(Recorded data)

*** Begin section ***

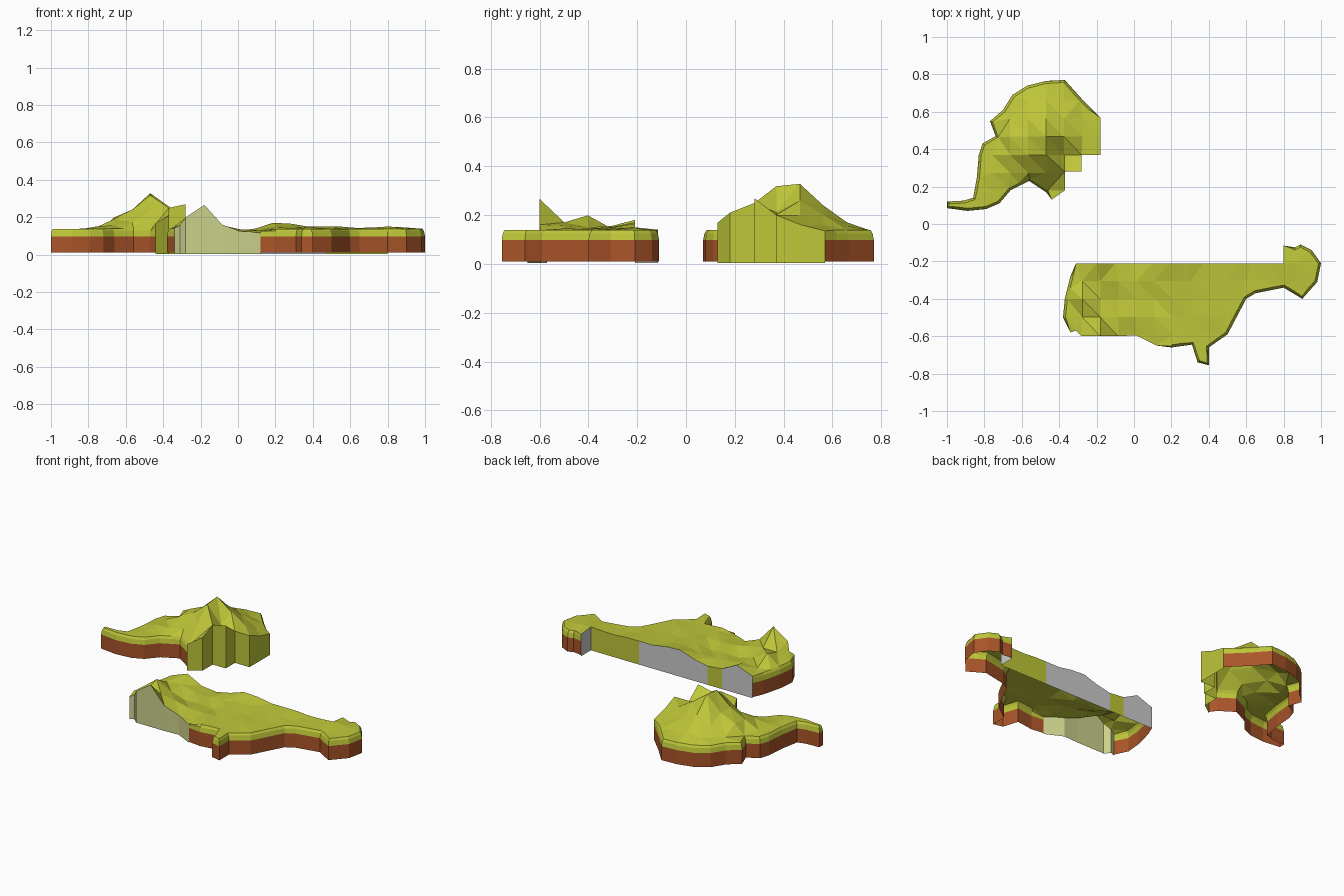
import bpy, math
from mathutils import Vector
from mathutils.geometry import delaunay_2d_cdt, intersect_point_line

if "Cube" in bpy.data.objects:
    bpy.data.objects.remove(bpy.data.objects["Cube"])

STEP = 0.0965      # terrain grid spacing
RIM = 0.138        # height of the grassy shore edge


def material(name, rgb):
    m = bpy.data.materials.new(name)
    m.diffuse_color = (*rgb, 1)
    m.use_nodes = True
    m.node_tree.nodes["Principled BSDF"].inputs["Base Color"].default_value = m.diffuse_color
    return m


MATS = [material("grass", (0.52, 0.57, 0.04)), material("earth", (0.40, 0.09, 0.022)),
        material("pale_cut", (0.60, 0.64, 0.26)), material("grey_cut", (0.6, 0.6, 0.6))]
GRASS, EARTH, PALE, GREY = range(4)
SHORE = -1         # earth wall with a grass lip


def make_object(name, verts, faces, mats):
    me = bpy.data.meshes.new(name)
    me.from_pydata(verts, [], faces)
    for m in MATS:
        me.materials.append(m)
    for p, k in zip(me.polygons, mats):
        p.material_index = k
    bpy.context.collection.objects.link(bpy.data.objects.new(name, me))


def island(name, runs, peaks):
    # outline, anticlockwise, with a wall kind for each segment
    corners = [(Vector(p), kind) for kind, pts in runs for p in pts]
    pts, kinds = [], []
    for i, (a, kind) in enumerate(corners):
        b = corners[(i + 1) % len(corners)][0]
        n = max(1, math.ceil((b - a).length / STEP - 0.15))
        for s in range(n):
            pts.append(a.lerp(b, s / n))
            kinds.append(kind)
    N = len(pts)

    # shore points lean inward at the top
    lean = []
    for i in range(N):
        d = (pts[i] - pts[i - 1]).normalized() + (pts[(i + 1) % N] - pts[i]).normalized()
        d.normalize()
        shore = kinds[i] == SHORE and kinds[i - 1] == SHORE
        lean.append(Vector((-d.y, d.x)) * (0.014 if shore else 0))
    top = [p + l for p, l in zip(pts, lean)]

    # heights blended between the hill points and the shore rim
    ctrl = [(Vector((x, y)), z) for x, y, z in peaks]
    ctrl += [(top[i], RIM) for i in range(N) if lean[i].length > 0]

    def height(p):
        w = [1 / ((p - c).length ** 3.5 + 1e-6) for c, _ in ctrl]
        return sum(a * z for a, (_, z) in zip(w, ctrl)) / sum(w)

    def rim_distance(p):
        best = 9
        for i in range(N):
            a, b = top[i], top[(i + 1) % N]
            q, t = intersect_point_line(p, a, b)
            best = min(best, (p - a.lerp(b, min(1, max(0, t)))).length)
        return best

    # terrain top: grid points triangulated inside the outline
    grid = [Vector((-0.18 + STEP * i, 0.37 + STEP * j)) for i in range(-9, 13) for j in range(-12, 5)]
    flat = top + [g for g in grid if rim_distance(g) > 0.03]
    res = delaunay_2d_cdt(flat, [], [list(range(N))], 1, 1e-6)
    used = sorted({v for f in res[2] for v in f})
    new = {v: i for i, v in enumerate(used)}
    verts = [(*res[0][v], height(Vector(res[0][v][:2]))) for v in used]
    faces = [[new[v] for v in f] for f in res[2]]
    make_object(name + "_terrain", verts, faces, [GRASS] * len(faces))

    # side walls: banded shore or plain cut faces
    verts, faces, mats = [], [], []
    for i in range(N):
        j = (i + 1) % N
        if kinds[i] == SHORE:
            levels, bands = [(0, 0.01), (0, 0.097), (0.4, 0.125), (1, None)], [EARTH, GRASS, GRASS]
        else:
            levels, bands = [(0, 0.004), (1, None)], [kinds[i]]
        base = len(verts)
        for f, z in levels:
            for k in (i, j):
                p = pts[k] + lean[k] * f
                verts.append((p.x, p.y, height(top[k]) if z is None else z))
        for n, m in enumerate(bands):
            b = base + 2 * n
            faces.append((b, b + 1, b + 3, b + 2))
            mats.append(m)
    make_object(name + "_sides", verts, faces, mats)


# back left island with the tall hill
island("hill_island", [
    (SHORE, [(-1, .085), (-.89, .07), (-.79, .08), (-.72, .11), (-.66, .18), (-.56, .23), (-.47, .17)]),
    (GRASS, [(-.44, .13), (-.37, .18), (-.37, .28), (-.28, .28), (-.28, .37), (-.18, .37)]),
    (SHORE, [(-.18, .57), (-.28, .67), (-.37, .77), (-.47, .765), (-.57, .74), (-.65, .69), (-.70, .61),
             (-.77, .55), (-.74, .47), (-.81, .43), (-.83, .37), (-.84, .25), (-.86, .14), (-.91, .125),
             (-1, .12)]),
], [
    (-.47, .46, .33), (-.47, .37, .32), (-.37, .37, .21), (-.28, .28, .27), (-.37, .28, .25),
    (-.28, .37, .20), (-.18, .37, .20), (-.28, .47, .20), (-.18, .47, .16), (-.18, .57, .135),
    (-.37, .47, .26), (-.37, .57, .20), (-.47, .57, .24), (-.57, .47, .24), (-.57, .37, .24),
    (-.57, .57, .20), (-.66, .47, .20), (-.66, .37, .19), (-.47, .28, .23), (-.57, .28, .18),
    (-.47, .66, .17), (-.37, .18, .21), (-.44, .13, .17), (-.76, .28, .15)])

# front right island with the long cut back edge
island("long_island", [
    (PALE, [(-.34, -.58), (-.31, -.57), (-.28, -.6), (-.18, -.6), (-.085, -.6), (.01, -.595)]),
    (SHORE, [(.12, -.65), (.2, -.66), (.31, -.645), (.34, -.74), (.4, -.755), (.4, -.66), (.5, -.59),
             (.6, -.4), (.65, -.37), (.8, -.34), (.9, -.4), (.98, -.31), (1, -.21), (.95, -.14),
             (.89, -.11), (.86, -.125)]),
    (GREY, [(.8, -.115)]),
    (GRASS, [(.8, -.21)]),
    (GREY, [(.47, -.21)]),
    (GRASS, [(0, -.21)]),
    (GREY, [(-.1, -.21), (-.2, -.21)]),
    (SHORE, [(-.31, -.21), (-.34, -.28), (-.37, -.4), (-.38, -.5)]),
], [
    (-.18, -.6, .267), (-.28, -.6, .20), (-.34, -.58, .14), (-.085, -.6, .16), (.01, -.595, .125),
    (.12, -.65, .115), (-.18, -.5, .17), (-.28, -.5, .17), (-.28, -.4, .20), (-.18, -.4, .15),
    (-.08, -.4, .12), (-.2, -.21, .18), (-.1, -.21, .13), (0, -.21, .12), (.1, -.4, .115),
    (.2, -.21, .17), (.2, -.4, .145), (.5, -.21, .15), (.8, -.21, .15), (.4, -.5, .145),
    (-.31, -.21, .14), (.8, -.115, .14), (.9, -.25, .15)])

*** End section ***

_TASK TO COMPLETE_: Begin with the first line of the entries above and write out each line exactly, ending with the line containing "# outline, anticlockwise, with". Leave out pictures.

_ANSWER SPACE_:
import bpy, math
from mathutils import Vector
from mathutils.geometry import delaunay_2d_cdt, intersect_point_line

if "Cube" in bpy.data.objects:
    bpy.data.objects.remove(bpy.data.objects["Cube"])

STEP = 0.0965      # terrain grid spacing
RIM = 0.138        # height of the grassy shore edge


def material(name, rgb):
    m = bpy.data.materials.new(name)
    m.diffuse_color = (*rgb, 1)
    m.use_nodes = True
    m.node_tree.nodes["Principled BSDF"].inputs["Base Color"].default_value = m.diffuse_color
    return m


MATS = [material("grass", (0.52, 0.57, 0.04)), material("earth", (0.40, 0.09, 0.022)),
        material("pale_cut", (0.60, 0.64, 0.26)), material("grey_cut", (0.6, 0.6, 0.6))]
GRASS, EARTH, PALE, GREY = range(4)
SHORE = -1         # earth wall with a grass lip


def make_object(name, verts, faces, mats):
    me = bpy.data.meshes.new(name)
    me.from_pydata(verts, [], faces)
    for m in MATS:
        me.materials.append(m)
    for p, k in zip(me.polygons, mats):
        p.material_index = k
    bpy.context.collection.objects.link(bpy.data.objects.new(name, me))


def island(name, runs, peaks):
    # outline, anticlockwise, with a wall kind for each segment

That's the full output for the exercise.